SF Bay is prone to cold, strong, afternoon winds, so paddling there usually requried carring/wearing a spray jacket or other wind proof upper layer, but the neoprene doesn’t go away.
Here is the thing. No matter what the water temperature, you need to dress for immersion for several hours. Anything can (and evenutally will) occur if you give nature sufficient tests of your preparedness. Crap happens and nature does not care if you survive or not. Rescue in the ocean is uncertain and electronic devices often fail in (salt) water. Waterproof gear bags fail and probably will not be completely dry after your paddles.
I had a friend who dressed apporpriately for same and her boat was bitten and flooded by a shark. She was sitting in 55F water in a wallowing boat that needed frequent bailing until we got her to shore (making an investment in a sump pump a decent idea for her next boat). I’ve seen folk exit through surf and not be able to re-enter safely when conditions change. I’ve seen kayaks rammed (after being harrassed by drunks in PWC’s) and sunk. I’ve seen folks take no longer sea worthy craft into the ocean and heard them blame other factors like weather and wind as the cause for a capsize.
Don’t assume you can get back into a boat once you are in the water. I don’t care what type of craft you are in. Prepare for immersion and if you need to cool off, practice re-entries, rolls, surf bracing or whatever it takes to shed some heat. It is much easier to lose heat in cold water than it is to regain heat that is lost.
thanks for your comment, rjd9999
Peter and RJDs advice is pretty much spot on. I wear a full wetsuit between November and April in Southern California, but I am mostly surfing. The farmer john is OK but it depends on your tolerance for cold water. A farmer john tends to have cold water flush through your core through the neck and open arms, a semi dry paddling top, or a hydroskin top can keep you more comfortable. In California in the winter we have a lot of breezy days, and foggy days, everytime I have been to Monterrey it’s been foggy and chilly (that includes summer). so don’t worry so much about bright sun, you can splash water onyourself or go for a swim. You can rent a wetsuit at a surf shop no issue in CA, also you can rent farmer johns at several paddling shops on the water in CA. I would do that first before you head out to buy your first wetsuit. You can find out what works best for your area a 3mm farmer john or a full suit… You sound like you don’t have much ocean experience, keep in mind in an inflatable a strong offshore wind can be dangerous.

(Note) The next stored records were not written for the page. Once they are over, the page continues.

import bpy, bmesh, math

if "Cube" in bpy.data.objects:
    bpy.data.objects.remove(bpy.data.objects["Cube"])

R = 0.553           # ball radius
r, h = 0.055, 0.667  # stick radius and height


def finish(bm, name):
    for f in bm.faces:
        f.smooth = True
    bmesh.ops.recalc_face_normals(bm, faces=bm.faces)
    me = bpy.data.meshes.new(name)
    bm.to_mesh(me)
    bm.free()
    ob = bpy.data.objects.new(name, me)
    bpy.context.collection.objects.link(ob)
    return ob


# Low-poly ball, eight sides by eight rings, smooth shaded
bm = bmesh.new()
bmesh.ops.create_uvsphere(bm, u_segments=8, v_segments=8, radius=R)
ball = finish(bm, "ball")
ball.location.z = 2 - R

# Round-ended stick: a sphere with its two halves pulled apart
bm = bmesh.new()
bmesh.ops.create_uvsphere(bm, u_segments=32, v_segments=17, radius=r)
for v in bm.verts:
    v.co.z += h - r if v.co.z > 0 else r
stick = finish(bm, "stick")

This year we have had very strong offshores very late in the season, so pay attention, the ocean may look nice and calm but you don’t want to be blown out to sea in an inflatable.